Last Thursday, Uganda’s Supreme Court unsurprisingly rejected third-place finisher Amama Mbabazi’s official petition to challenge the election, claiming that there was insufficient evidence of irregularities that would have swayed the polling result. Opposition leader and second-place finisher Kizza Besigye, who has been under effective house arrest since the vote, was unable to file a formal challenge of the results. On Tuesday, he was once again arrested after leaving his house for the first time since he was forcibly detained.
As Mr. Museveni cruises toward his fifth term in office, marking his 30th year in power, it is time for the United States to seriously revisit its relationship with Uganda. Uganda has been touted as a key ally in Africa in the fight against the al-Shabab terrorist group, and contributed troops to peacekeeping efforts in South Sudan. The United States gives an estimated $750 million in aid to Uganda annually — an estimated $170 million of which goes to military assistance and cooperation. In the past 10 years, the United States has trained more troops from Uganda than from any other country in sub-Saharan Africa, with the exception of Burundi.
Mr. Museveni, however, is making a mockery of President Obama’s call for good governance and democracy in Africa, or “strong institutions,” not “strongmen,” as he put it in a 2009 speech in Ghana. As aging autocrats such as Mr. Museveni use U.S.-bankrolled security forces to crack down on opposition candidates, journalists and peaceful protests, lavish security assistance from the United States may be helping to enable an environment of increasing repression in Uganda, and sending the message to other African nations that trampling on rights is permissible so long as the country remains a U.S. counterterrorism ally.

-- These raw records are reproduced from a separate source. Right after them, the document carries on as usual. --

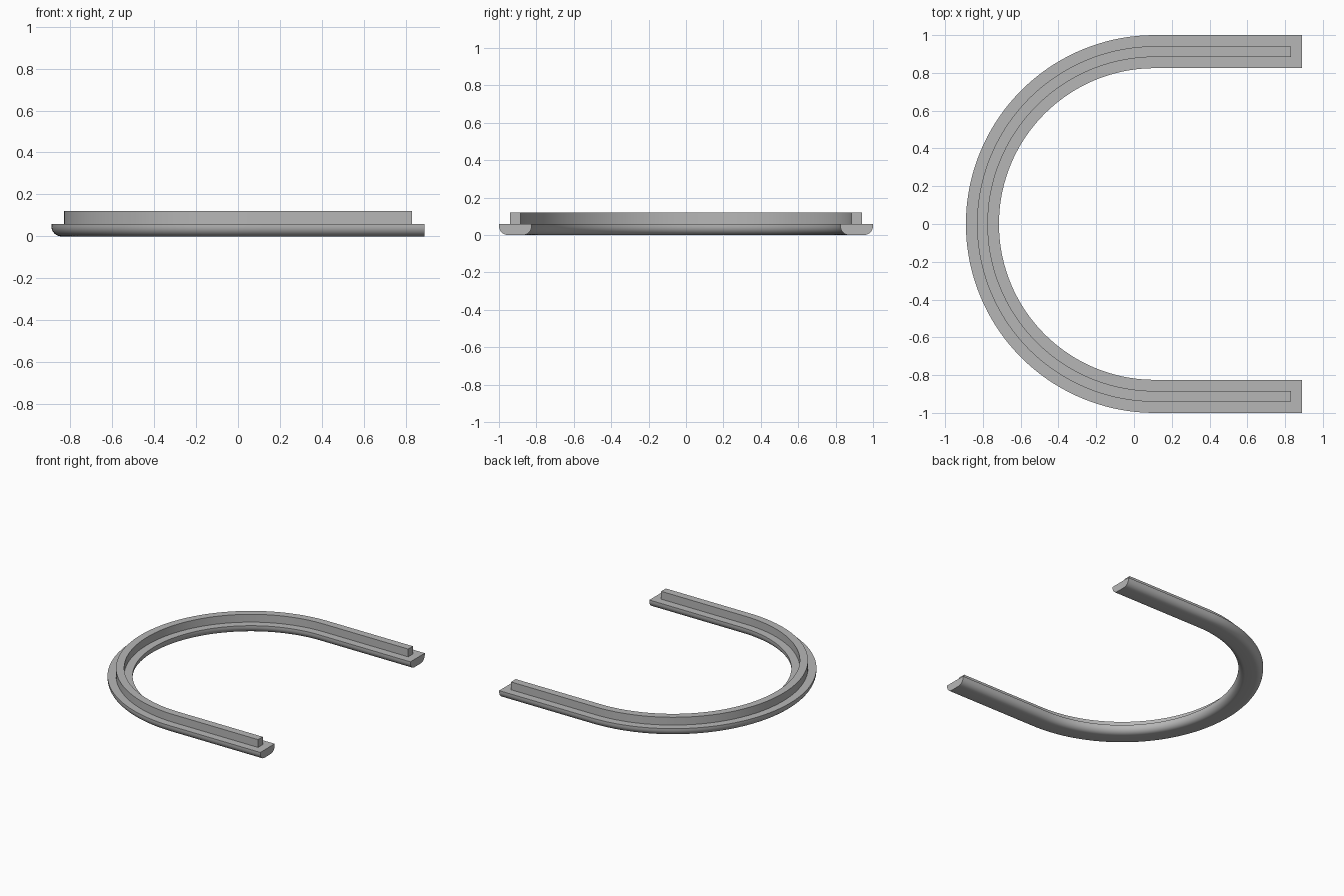
import bpy
import bmesh
import math

cube = bpy.data.objects.get("Cube")
if cube:
    bpy.data.objects.remove(cube, do_unlink=True)

BEND_X = 0.11       # centre of the half-circle bend
RADIUS = 0.9125     # centreline radius
SEGMENTS = 72

grey = bpy.data.materials.new("plain grey")
grey.use_nodes = True
colour = (0.47, 0.47, 0.47, 1)
grey.diffuse_color = colour
grey.node_tree.nodes["Principled BSDF"].inputs["Base Color"].default_value = colour


def u_sweep(name, profile, end_x):
    """Sweep a closed (offset, height) profile along a U-shaped path."""
    bm = bmesh.new()
    angles = [math.pi * (0.5 + i / SEGMENTS) for i in range(SEGMENTS + 1)]
    stations = [(end_x, angles[0], 0)]
    stations += [(BEND_X, a, 1) for a in angles]
    stations += [(end_x, angles[-1], 0)]
    rings = []
    for x, a, bend in stations:
        rings.append([bm.verts.new((x + bend * (RADIUS + d) * math.cos(a),
                                    (RADIUS + d) * math.sin(a), z))
                      for d, z in profile])
    n = len(profile)
    for r, s in zip(rings, rings[1:]):
        for i in range(n):
            j = (i + 1) % n
            bm.faces.new((r[i], r[j], s[j], s[i]))
    bm.faces.new(rings[0])
    bm.faces.new(rings[-1])
    bmesh.ops.recalc_face_normals(bm, faces=bm.faces)
    mesh = bpy.data.meshes.new(name)
    bm.to_mesh(mesh)
    bm.free()
    mesh.materials.append(grey)
    obj = bpy.data.objects.new(name, mesh)
    bpy.context.collection.objects.link(obj)
    bpy.ops.object.select_all(action='DESELECT')
    obj.select_set(True)
    bpy.context.view_layer.objects.active = obj
    bpy.ops.object.shade_smooth_by_angle(angle=math.radians(30))
    return obj


# Base rail: flat top, rounded lower edges
half, top, fillet = 0.0875, 0.06, 0.048
arc = [math.radians(90 * i / 8) for i in range(9)]
right = [(half - fillet + fillet * math.sin(a), fillet - fillet * math.cos(a))
         for a in arc]
left = [(-d, z) for d, z in reversed(right)]
u_sweep("base_rail", [(-half, top)] + left + right + [(half, top)], 0.89)

# Raised rib along the middle, stopping short of the rail ends
rib = 0.0285
u_sweep("raised_rib", [(-rib, top), (rib, top), (rib, 0.12), (-rib, 0.12)], 0.83)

The United States has raised concerns. After the flawed vote, the State Department said that the Ugandan people “deserved better.” After last Thursday’s Supreme Court announcement, the United States called for a peaceful response to the decision, and added that “we hope that the government will now address the grievances voiced by its own people in the wake of these elections and take the necessary steps to enact reforms.”

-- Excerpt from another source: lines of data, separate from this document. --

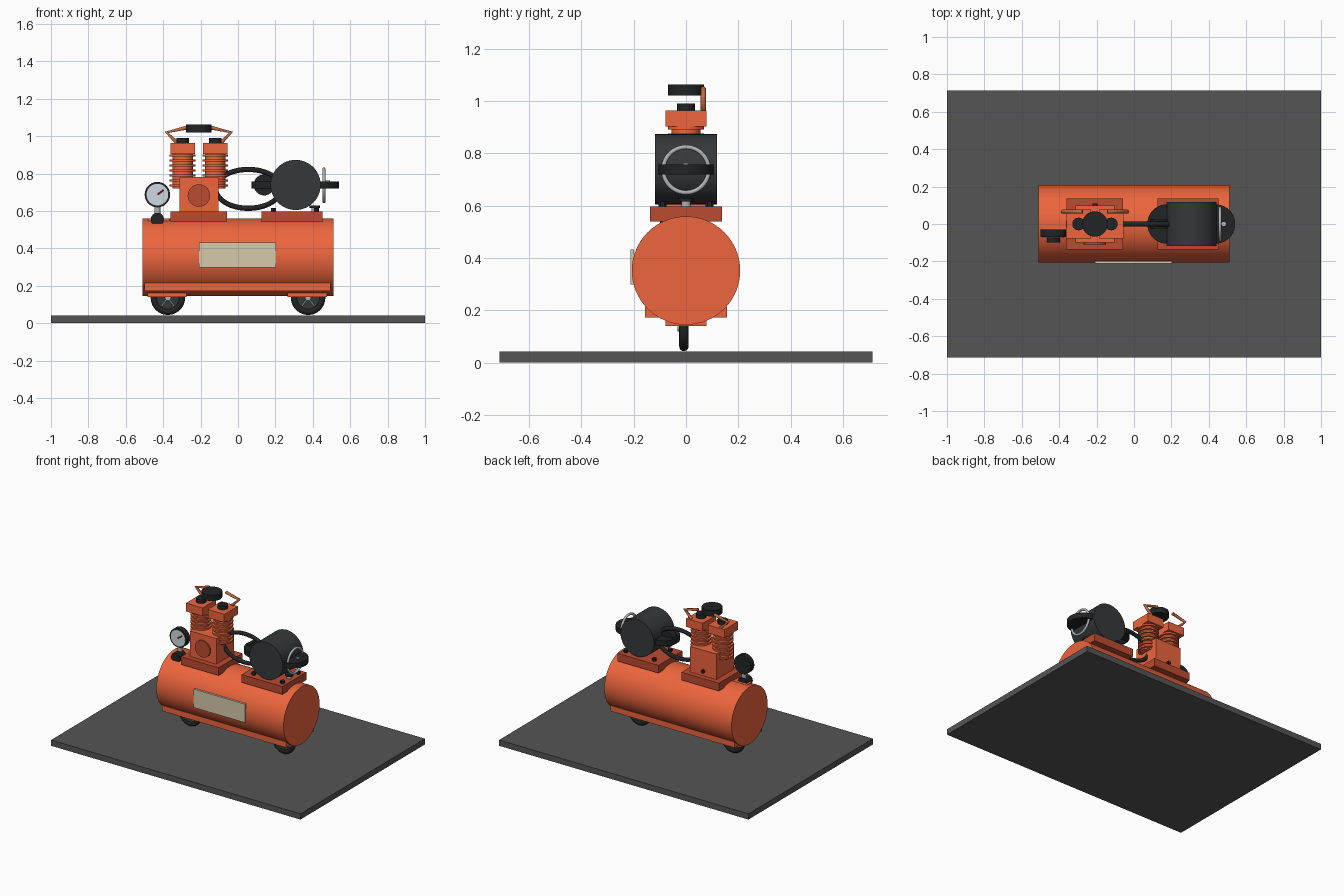
import bpy, math
from mathutils import Vector

if "Cube" in bpy.data.objects:
    bpy.data.objects.remove(bpy.data.objects["Cube"])

def mat(name, rgb):
    m = bpy.data.materials.new(name)
    m.diffuse_color = (*rgb, 1)
    m.use_nodes = True
    m.node_tree.nodes["Principled BSDF"].inputs["Base Color"].default_value = m.diffuse_color
    return m

ORANGE = mat("orange_paint", (0.85, 0.13, 0.047))
RED = mat("dark_orange", (0.5, 0.07, 0.03))
COPPER = mat("copper_pipe", (0.55, 0.15, 0.05))
BLACK = mat("rubber", (0.016, 0.017, 0.018))
MOTOR = mat("motor_grey", (0.035, 0.04, 0.043))
FLOOR = mat("floor_grey", (0.09, 0.09, 0.09))
STEEL = mat("steel", (0.45, 0.46, 0.47))
FACE = mat("dial_white", (0.62, 0.7, 0.75))
NEEDLE = mat("needle_red", (0.5, 0.01, 0.02))
CREAM = mat("label_cream", (0.66, 0.59, 0.41))
ROT = {'x': (0, math.pi / 2, 0), 'y': (math.pi / 2, 0, 0), 'z': (0, 0, 0)}

def finish(name, m, smooth=True):
    o = bpy.context.object
    o.name = name
    o.data.materials.append(m)
    if smooth:
        bpy.ops.object.shade_smooth_by_angle(angle=math.radians(35))
    return o

def box(name, m, x, y, z):
    """Box from (min, max) ranges."""
    bpy.ops.mesh.primitive_cube_add(size=1, location=[(a + b) / 2 for a, b in (x, y, z)])
    o = bpy.context.object
    o.scale = [b - a for a, b in (x, y, z)]
    bpy.ops.object.transform_apply(location=False, rotation=False)
    return finish(name, m, False)

def cyl(name, m, loc, r, depth, axis='z', n=40):
    bpy.ops.mesh.primitive_cylinder_add(vertices=n, radius=r, depth=depth, location=loc, rotation=ROT[axis])
    return finish(name, m)

def ring(name, m, loc, R, r, axis='z'):
    bpy.ops.mesh.primitive_torus_add(major_radius=R, minor_radius=r, major_segments=48,
                                     minor_segments=12, location=loc, rotation=ROT[axis])
    return finish(name, m)

def tube(name, m, pts, r):
    """Round pipe through a few points."""
    c = bpy.data.curves.new(name, 'CURVE')
    c.dimensions = '3D'
    c.bevel_depth = r
    c.bevel_resolution = 3
    c.use_fill_caps = True
    s = c.splines.new('POLY')
    s.points.add(len(pts) - 1)
    for p, q in zip(s.points, pts):
        p.co = (*q, 1)
    c.materials.append(m)
    o = bpy.data.objects.new(name, c)
    bpy.context.collection.objects.link(o)
    return o

# floor slab
box("floor_slab", FLOOR, (-1, 1), (-.713, .713), (0, .042))

# tank, label and skids
cyl("tank", ORANGE, (0, 0, .352), .207, 1.02, 'x', 64)
box("label_plate", CREAM, (-.208, .204), (-.212, -.198), (.298, .432))
for s, side in ((-1, "front"), (1, "rear")):
    box(side + "_skid", ORANGE, (-.5, .495), sorted((s * .09, s * .156)), (.173, .215))

# wheels with brackets and spoked hubs
for x, side in ((-.375, "left"), (.375, "right")):
    box(side + "_wheel_bracket", ORANGE, (x - .11, x + .1), (-.078, .078), (.14, .17))
    c = Vector((x, -.008, .136))
    ring(side + "_tire", BLACK, c, .074, .018, 'y')
    cyl(side + "_rim", MOTOR, c, .065, .022, 'y')
    cyl(side + "_hub", STEEL, c + Vector((0, -.004, 0)), .016, .04, 'y', 20)
    for i in range(5):
        a = math.pi / 2 + i * math.tau / 5
        d = Vector((math.cos(a), 0, math.sin(a)))
        o = Vector((0, -.012, 0))
        tube(side + "_spoke", STEEL, [c + o, c + o + d * .055], .004)

# mounting saddles
box("pump_saddle", RED, (-.36, -.06), (-.137, .137), (.54, .597))
box("motor_saddle", RED, (.125, .452), (-.137, .137), (.54, .597))

# crankcase with cover and drain plug
PX = -.209
box("crankcase", ORANGE, (PX - .105, PX + .105), (-.1, .1), (.59, .782))
cyl("crankcase_cover", RED, (PX, -.1, .682), .06, .02, 'y')
cyl("drain_plug", BLACK, (PX, .1, .63), .014, .02, 'y', 16)

# two finned cylinders with heads, caps and outlet pipes
for s, side in ((-1, "left"), (1, "right")):
    x = PX + s * .087
    cyl(side + "_cylinder", ORANGE, (x, 0, .815), .055, .19)
    for i in range(7):
        cyl(side + "_cooling_fin", ORANGE, (x, 0, .735 + i * .027), .069, .011)
    box(side + "_cylinder_head", ORANGE, (x - .066, x + .066), (-.078, .078), (.903, .963))
    cyl(side + "_head_cap", BLACK, (x, 0, .974), .034, .032, 'z', 24)
    tube(side + "_outlet_pipe", COPPER, [(PX + s * .118, .066, .965), (PX + s * .172, .066, 1.02),
                                         (PX + s * .066, .066, 1.045)], .011)

# air filter
cyl("air_filter", BLACK, (PX, 0, 1.041), .068, .042)

# motor with cooling discs
MX, MZ = .308, .739
cyl("motor_body", MOTOR, (MX, 0, MZ), .134, .236, 'y', 48)
for s, side in ((-1, "left"), (1, "right")):
    cyl(side + "_motor_disc", BLACK, (MX - .002 + s * .13, 0, MZ), .105, .038)
cyl("motor_pulley", BLACK, (.14, 0, MZ), .056, .05, 'y')
ring("motor_guard_ring", STEEL, (.459, 0, MZ - .002), .087, .0085, 'x')
cyl("guard_pin", STEEL, (.48, 0, MZ + .018), .012, .012, 'z', 16)
for x in (.19, .42):
    for y in (-.09, .09):
        cyl("motor_bolt", BLACK, (x, y, .605), .015, .02, 'z', 6)
cyl("motor_foot_post", STEEL, (.41, 0, .61), .018, .03, 'z', 20)
cyl("motor_foot_cap", BLACK, (.41, 0, .622), .028, .014, 'z', 20)

# drive belt
belt = ring("drive_belt", BLACK, (.055, 0, .718), 1, .14, 'y')
for v in belt.data.vertices:
    d = Vector((v.co.x, v.co.y, 0))
    n = d.normalized()
    w = (d.length - 1) * .1
    v.co = (n.x * (.174 + w), n.y * (.104 + w), v.co.z * .1)

# pressure gauge on its stem, with valve knob
GX = -.431
gauge = Vector((GX, -.05, .687))
cyl("gauge_case", BLACK, gauge, .068, .04, 'y')
cyl("gauge_dial", FACE, gauge + Vector((0, -.02, 0)), .058, .004, 'y')
tube("gauge_needle", NEEDLE, [gauge + Vector((0, -.024, 0)), gauge + Vector((.032, -.024, .024))], .004)
cyl("gauge_stem", STEEL, (GX, -.05, .59), .016, .09, 'z', 20)
box("gauge_mount", ORANGE, (GX - .05, GX + .065), (-.07, -.01), (.54, .56))
cyl("valve_body", BLACK, (GX, -.065, .555), .035, .07, 'y', 24)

But hopeful statements are not enough. There are fears that the 71-year-old leader might change the constitution’s presidential age limit of 75 to allow him to run again. Others are concerned that Mr. Museveni’s son, Brig. Muhoozi Kainerugaba, who has rapidly risen through the ranks of Uganda’s military, is being groomed to succeed his father. The United States reallocated aid and canceled a military exercise with Uganda in the wake of Uganda’s harsh anti-homosexuality bill in 2014 but has not publicly threatened to do the same in response to Uganda’s repression of nongovernmental organizations, crackdowns on journalists, attempted silencing of opposition leaders or tampering with elections. It’s plain for the world to see that democracy is backsliding in Uganda. It’s high time that the United States condition its support on tangible political reforms.